**Task requirements**
Pull out each line of the records holding the string "hash".

**Dataset records**
· · · · · · ·

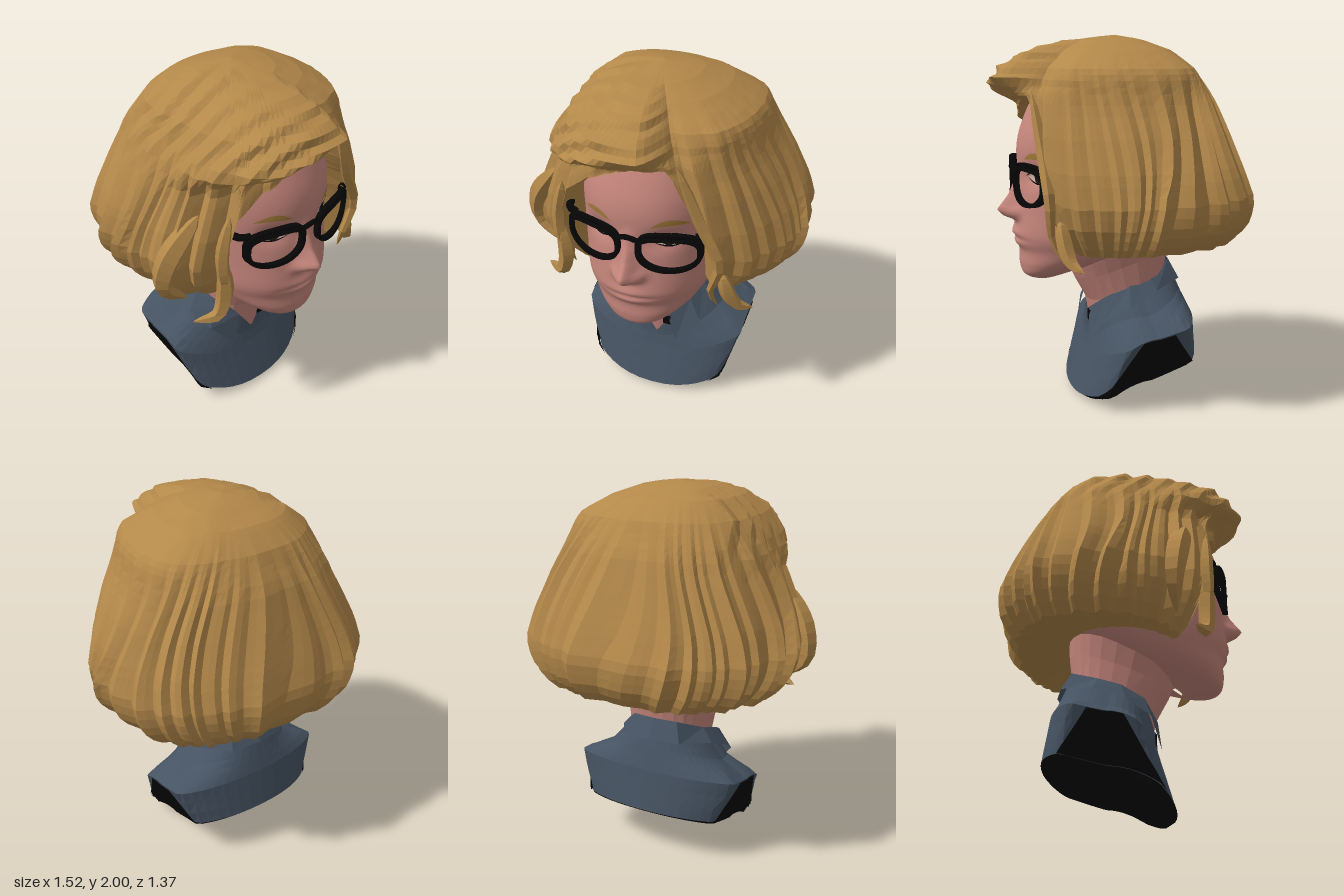
import * as THREE from 'three';

const mat = (name, color, side = THREE.FrontSide) => {
  const m = new THREE.MeshStandardMaterial({ color, side });
  m.name = name;
  return m;
};
const rad = THREE.MathUtils.degToRad, smooth = THREE.MathUtils.smoothstep, mix = THREE.MathUtils.lerp;
const spow = (v, e) => Math.sign(v) * Math.abs(v) ** e;
const bell = (v, s) => Math.exp(-((v / s) ** 2));
const hash = n => { const v = Math.sin(n * 127.1 + 3.7) * 43758.5453; return v - Math.floor(v); };
const CX = -0.03, GX = -0.02; // centre lines of the face and the glasses

// Piecewise linear lookup in rows whose first entry ascends
function key(table, k, col = 1) {
  if (k <= table[0][0]) return table[0][col];
  for (let i = 1; i < table.length; i++) {
    const a = table[i - 1], b = table[i];
    if (k <= b[0]) return mix(a[col], b[col], (k - a[0]) / (b[0] - a[0]));
  }
  return table[table.length - 1][col];
}

// Surface from a grid of points; i runs downwards, j runs anticlockwise seen from above
function grid(rows, cols, point, flat = true) {
  const pos = [], idx = [];
  for (let i = 0; i <= rows; i++) for (let j = 0; j <= cols; j++) pos.push(...point(i, j));
  for (let i = 0; i < rows; i++) for (let j = 0; j < cols; j++) {
    const a = i * (cols + 1) + j, b = a + cols + 1;
    idx.push(a, b, a + 1, b, b + 1, a + 1);
  }
  let g = new THREE.BufferGeometry();
  g.setAttribute('position', new THREE.Float32BufferAttribute(pos, 3));
  g.setIndex(idx);
  if (flat) g = g.toNonIndexed();
  g.computeVertexNormals();
  return g;
}

// Rounded ring: tilted from yF in front to yB behind
function ringPoint(yF, yB, hw, zF, zB, th) {
  const s = Math.sin(th), c = Math.cos(th), zc = mix(zB, zF, 0.45);
  return [CX + hw * spow(s, 0.9), mix(yB, yF, (c + 1) / 2), zc + (c > 0 ? zF - zc : zc - zB) * spow(c, 0.9)];
}

const HEAD = [ // yFront, yBack, half width, zFront, zBack
  [1.86, 1.86, 0.05, 0.1, 0], [1.82, 1.82, 0.24, 0.33, -0.2], [1.7, 1.7, 0.35, 0.45, -0.35],
  [1.55, 1.55, 0.39, 0.525, -0.42], [1.42, 1.42, 0.4, 0.56, -0.44], [1.25, 1.25, 0.395, 0.56, -0.42],
  [1.1, 1.1, 0.38, 0.57, -0.36], [0.95, 1, 0.36, 0.585, -0.28], [0.86, 0.95, 0.33, 0.56, -0.2],
  [0.78, 0.9, 0.28, 0.56, -0.1], [0.72, 0.86, 0.21, 0.54, 0], [0.69, 0.82, 0.12, 0.46, 0.08], [0.69, 0.78, 0.02, 0.35, 0.25]];
const NOSE = [[1.02, 0, 0.05], [1.05, 0.075, 0.05], [1.085, 0.11, 0.048], [1.16, 0.055, 0.04], [1.25, 0.02, 0.035], [1.34, 0, 0.035]];

function headGeometry() {
  const curve = f => new THREE.CatmullRomCurve3(HEAD.map(f), false, 'catmullrom', 0.5);
  const a = curve(r => new THREE.Vector3(r[0], r[1], r[2])), b = curve(r => new THREE.Vector3(r[3], r[4], 0));
  const rows = 110, cols = 72;
  return grid(rows, cols, (i, j) => {
    const p = a.getPoint(i / rows), q = b.getPoint(i / rows);
    const p3 = ringPoint(p.x, p.y, p.z, q.x, q.y, Math.PI * spow(j / cols * 2 - 1, 1.4));
    const [x, y] = p3, dx = x - CX, ax = Math.abs(dx);
    if (p3[2] > 0.25) { // nose, nostrils, eye sockets and lips
      p3[2] += key(NOSE, y) * bell(dx, key(NOSE, y, 2))
        + 0.03 * bell(ax - 0.06, 0.028) * bell(y - 1.07, 0.028)
        - 0.03 * bell(ax - 0.17, 0.08) * bell(y - 1.275, 0.055)
        + bell(dx, 0.1) * (0.014 * bell(y - 0.958, 0.022) + 0.012 * bell(y - 0.9, 0.022))
        - 0.012 * bell(dx, 0.12) * bell(y - 0.93, 0.01);
    }
    return p3;
  }, false);
}

const HAIR = [ // y, half width, zFront, zBack
  [0.84, 0.5, 0.38, -0.46], [0.88, 0.54, 0.41, -0.5], [0.96, 0.64, 0.47, -0.6], [1.05, 0.71, 0.53, -0.65],
  [1.17, 0.735, 0.56, -0.665], [1.32, 0.695, 0.575, -0.61], [1.5, 0.615, 0.57, -0.535], [1.68, 0.525, 0.55, -0.46],
  [1.83, 0.42, 0.47, -0.365], [1.92, 0.31, 0.36, -0.26], [1.975, 0.18, 0.22, -0.13], [2, 0, 0, 0]];
const HEM = [ // angle from the front, lower edge of the hair
  [-180, 0.94], [-120, 0.93], [-70, 0.91], [-50, 0.89], [-44, 0.88], [-40, 0.96], [-38.5, 1.2], [-37, 1.43], [-27, 1.54],
  [-10, 1.63], [0, 1.66], [12, 1.69], [20, 1.69], [23, 1.55], [28, 1.42], [32, 1.2], [34, 0.96], [38, 0.89], [50, 0.9], [80, 0.92], [180, 0.94]];
const SWEEP = [[-180, 0.2], [-120, 0.4], [-75, 1], [15, 1], [26, 0.1], [120, 0.1], [180, 0.2]];
const FRINGE = [[-80, 0], [-50, 0.5], [-30, 0.9], [-10, 1], [10, 1], [24, 0]];
const SIDE = [[24, 0], [50, 1], [110, 1], [150, 0]]; // fuller side beyond the parting
const saw = v => { const f = v - Math.floor(v); return (f < 0.35 ? f / 0.35 : (1 - f) / 0.65) * (0.5 + hash(Math.floor(v))); };

function hairGeometry() {
  const angles = [-41, -39.2, -38.5, -37.8, -37, 21.5, 23, 25, 28, 32, 34];
  for (let a = -180; a <= 180; a += 3) angles.push(a);
  angles.sort((p, q) => p - q);
  const topRows = 15, rows = 30;
  return grid(rows + 2, angles.length - 1, (i, j) => {
    const deg = angles[j];
    let y = i <= topRows ? 2 - 0.29 * (i / topRows) ** 1.7 : mix(1.71, key(HEM, deg), Math.min(1, (i - topRows) / (rows - topRows)));
    // Side and back locks lean to and fro as they fall
    const th = rad(deg + 4 * Math.sin(y * 5 + 2 * Math.sin(2 * rad(deg))) * smooth(Math.abs(deg), 45, 80));
    const s = Math.sin(th), c = Math.cos(th);
    const x = key(HAIR, y) * (c < 0 ? spow(s, 0.8) : s), z = (c < 0 ? key(HAIR, y, 3) * spow(c, 0.8) * -1 : key(HAIR, y, 2) * c);
    // Locks hang down at the sides and sweep across the top and fringe
    const w = smooth(y, 1.5, 1.8) * key(SWEEP, deg), wrapped = deg === 180 ? -180 : deg;
    const hang = 0.038 * (saw(wrapped / 10 + 0.4 * Math.sin(5 * rad(deg))) - 0.5) * (1 - smooth(y, 1.6, 1.96));
    const across = 0.026 * (saw((y - 0.4 * x - 0.8 * z + 0.03 * Math.sin(x * 9)) / 0.11) - 0.5);
    const low = 1.66 + 0.002 * Math.min(deg, 0);
    const d = mix(hang, across, w) + 0.22 * smooth(y, low, low + 0.12) * (1 - smooth(y, 1.95, 2)) * key(FRINGE, deg)
      + 0.1 * bell(y - 1.83, 0.11) * key(SIDE, deg);
    const inner = [1, 0.7, 0.35][Math.max(0, i - rows)];
    const k = (1 + d / 0.6) * inner;
    y += (1 - inner) * 0.09 + across * w * 0.6 * smooth(i, 1, 5) * (1 - smooth(i, topRows - 3, topRows + 3));
    return [x * k - 0.04 * smooth(y, 1.5, 2) * inner, y, z * k + 0.02 * smooth(y, 1.9, 2)];
  });
}

// Loose lock: a tube that tapers to both ends
function lockGeometry(points, r) {
  const n = 12, sides = 5, curve = new THREE.CatmullRomCurve3(points.map(p => new THREE.Vector3(...p)));
  const g = new THREE.TubeGeometry(curve, n, r, sides), pos = g.attributes.position, v = new THREE.Vector3();
  for (let i = 0; i < pos.count; i++) {
    const t = Math.floor(i / (sides + 1)) / n, c = curve.getPointAt(t);
    v.fromBufferAttribute(pos, i).sub(c).multiplyScalar(0.03 + Math.sin(Math.PI * t ** 0.8) ** 0.7).add(c);
    pos.setXYZ(i, v.x, v.y, v.z);
  }
  const f = g.toNonIndexed();
  f.computeVertexNormals();
  return f;
}

const SHIRT = [ // row, yFront, ySide, yBack, half width, zFront, zBack, front curve
  [0, 0.36, 0.64, 0.73, 0.21, 0.185, -0.29, 3], [1, 0.33, 0.51, 0.62, 0.33, 0.19, -0.33, 3],
  [2, 0.27, 0.435, 0.5, 0.48, 0.205, -0.37, 2], [3, 0.028, 0.19, 0.28, 0.39, 0.285, -0.41, 1.8],
  [4, 0.005, 0.165, 0.27, 0.38, 0.25, -0.4, 1.8], [5, 0.17, 0.17, 0.17, 0, 0.03, 0.03, 1]];
function shirtPoint(row, th, out = 0) {
  const [yF, yS, yB, hw, zF, zB, e] = [1, 2, 3, 4, 5, 6, 7].map(c => key(SHIRT, row, c));
  const s = Math.sin(th), c = Math.cos(th), zc = (zF + zB) / 2, h = (zF - zB) / 2;
  // Flat sides from the shoulder down
  const wide = spow(s, 0.9) * (1 + 0.18 * smooth(row, 1, 2) + 0.12 * smooth(row, 2, 3));
  const dip = c > 0 ? mix((1 - Math.abs(th) / (Math.PI / 2)) ** 2.2, c ** e, Math.min(row, 1)) : 0;
  return [-0.035 + (hw + out) * Math.max(-1, Math.min(1, wide)), c > 0 ? mix(yS, yF, dip) : mix(yS, yB, -c), zc + (h + out) * spow(c, 0.95)];
}

export function createModel() {
  const model = new THREE.Group();
  const skin = mat('skin', 0xc4857b), hair = mat('blond hair', 0xb3884a), cloth = mat('slate cloth', 0x465362, THREE.DoubleSide);
  const black = mat('black', 0x060606, THREE.DoubleSide), white = mat('eye white', 0xcdb0a8);
  const iris = mat('dark iris', 0x1c120d), brow = mat('eyebrow', 0xa0783a);
  const add = (name, geo, m) => { const o = new THREE.Mesh(geo, m); o.name = name; model.add(o); return o; };

  // Head and neck
  const head = add('head', headGeometry(), skin);
  const NECK = [[0.85, 1.05, 0.265, 0.33, -0.29], [0.68, 0.9, 0.23, 0.26, -0.28], [0.55, 0.75, 0.22, 0.19, -0.26],
    [0.45, 0.66, 0.21, 0.17, -0.24], [0.3, 0.6, 0.2, 0.14, -0.2]];
  add('neck', grid(4, 24, (i, j) => ringPoint(...NECK[i], Math.PI * (j / 12 - 1))), skin);

  // Eyes and eyebrows: thin plates laid on the face
  head.updateMatrixWorld();
  const ray = new THREE.Raycaster(), back = new THREE.Vector3(0, 0, -1);
  const faceZ = (x, y) => {
    ray.set(new THREE.Vector3(x, y, 2), back);
    const hit = ray.intersectObject(head)[0];
    return hit ? hit.point.z : 0.5;
  };
  const plate = (name, m, x, y, hw, top, bottom, lift) => {
    add(name, grid(4, 12, (i, j) => {
      const u = j / 6 - 1, px = x + u * hw, py = y + mix(top(u), bottom(u), i / 4);
      return [px, py, faceZ(px, py) + lift];
    }, false), m);
  };
  const arc = h => u => h * Math.sqrt(Math.max(0, 1 - u * u)), lid = h => u => h * (1 - u * u);
  for (const s of [-1, 1]) {
    const x = -0.018 + s * 0.187;
    plate('eyeWhite', white, x, 1.272, 0.08, lid(0.036), lid(-0.03), 0.004);
    plate('iris', iris, x - s * 0.006, 1.278, 0.034, arc(0.033), arc(-0.034), 0.007);
    plate('upperLid', black, x, 1.27, 0.095, lid(0.052), lid(0.034), 0.009);
    plate('lowerLid', black, x, 1.272, 0.085, lid(-0.028), lid(-0.035), 0.006);
    plate('eyebrow', brow, x, 1.36, 0.085, lid(0.042), lid(0.008), 0.005);
  }

  // Glasses: lenses flat at the brow and narrowing below
  const lensOutline = (cx, hw, up, down) => Array.from({ length: 40 }, (_, k) => {
    const a = k / 40 * Math.PI * 2, s = Math.sin(a);
    return new THREE.Vector2(cx + hw * spow(Math.cos(a), s > 0 ? 0.75 : 0.95), 1.238 + (s > 0 ? up * s ** 0.5 : -down * (-s) ** 0.9));
  });
  for (const s of [-1, 1]) {
    const shape = new THREE.Shape(lensOutline(s * 0.2, 0.158, 0.115, 0.112));
    shape.holes.push(new THREE.Path(lensOutline(s * 0.2, 0.135, 0.075, 0.092)));
    const g = new THREE.ExtrudeGeometry(shape, { depth: 0.03, bevelEnabled: false }), p = g.attributes.position;
    for (let i = 0; i < p.count; i++) p.setZ(i, p.getZ(i) + 0.572 - 0.75 * p.getX(i) ** 2);
    g.computeVertexNormals();
    add('lensFrame', g, black).position.x = GX;
    const temple = new THREE.CatmullRomCurve3([[0.32, 1.328, 0.495], [0.362, 1.33, 0.475], [0.385, 1.33, 0.4], [0.42, 1.31, 0.05]]
      .map(([x, y, z]) => new THREE.Vector3(GX + s * x, y, z)));
    add('temple', new THREE.TubeGeometry(temple, 16, 0.02, 6), black);
  }
  const bridge = new THREE.CatmullRomCurve3([[-0.06, 1.295, 0.585], [0, 1.318, 0.6], [0.06, 1.295, 0.585]].map(([x, y, z]) => new THREE.Vector3(GX + x, y, z)));
  add('bridge', new THREE.TubeGeometry(bridge, 8, 0.014, 6), black);

  // Hair with loose locks
  add('hair', hairGeometry(), hair);
  const LOCKS = [
    [0.032, [0.21, 1.72, 0.53], [0.32, 1.42, 0.5], [0.42, 1.18, 0.49], [0.37, 0.99, 0.47], [0.4, 0.87, 0.42]],
    [0.04, [0.42, 1.1, 0.44], [0.46, 0.95, 0.42], [0.5, 0.89, 0.4], [0.57, 0.86, 0.36]],
    [0.045, [-0.46, 1.2, 0.44], [-0.45, 0.97, 0.43], [-0.49, 0.87, 0.42], [-0.6, 0.85, 0.36]],
    [0.06, [-0.52, 1.45, 0.33], [-0.67, 1.22, 0.27], [-0.69, 1.06, 0.25], [-0.56, 0.93, 0.27]],
    [0.035, [-0.43, 1.46, 0.45], [-0.47, 1.25, 0.44], [-0.46, 1.08, 0.44], [-0.41, 0.93, 0.4]]];
  for (const [r, ...points] of LOCKS) add('looseLock', lockGeometry(points, r), hair);

  // Shirt, dark cut faces and collar
  const turn = j => Math.PI * (j / 24 - 1);
  add('shirt', grid(9, 48, (i, j) => shirtPoint(i / 3, turn(j))), cloth);
  add('underside', grid(4, 48, (i, j) => shirtPoint(3 + i / 2, turn(j))), black);
  for (const s of [-1, 1]) {
    add('armCut', grid(10, 20, (i, j) => {
      const v = i / 10, front = 17 + 27 * v + 8 * v ** 7, rear = 16 + 27 * v;
      return shirtPoint(2.02 + 0.98 * v, s * rad(90 + mix(-front, rear, j / 20)), 0.006);
    }), black);
  }
  const COLLAR = [ // from the nape forwards: upper edge, lower edge
    [[0, 0.77, -0.28], [0, 0.67, -0.34]], [[0.13, 0.765, -0.26], [0.17, 0.66, -0.31]], [[0.22, 0.7, -0.12], [0.28, 0.63, -0.14]],
    [[0.235, 0.66, 0], [0.31, 0.56, 0.02]], [[0.2, 0.6, 0.12], [0.265, 0.48, 0.15]], [[0.085, 0.51, 0.192], [0.14, 0.34, 0.208]]];
  add('collar', grid(1, 10, (i, j) => {
    const [x, y, z] = COLLAR[Math.abs(j - 5)][i];
    return [-0.05 + Math.sign(5 - j) * x, y, z];
  }), cloth);
  add('collarShadow', new THREE.BoxGeometry(0.045, 0.06, 0.008), black).position.set(0.03, 0.465, 0.19);
  return model;
}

· · · · · · ·

**Task response**
const hash = n => { const v = Math.sin(n * 127.1 + 3.7) * 43758.5453; return v - Math.floor(v); };
const saw = v => { const f = v - Math.floor(v); return (f < 0.35 ? f / 0.35 : (1 - f) / 0.65) * (0.5 + hash(Math.floor(v))); };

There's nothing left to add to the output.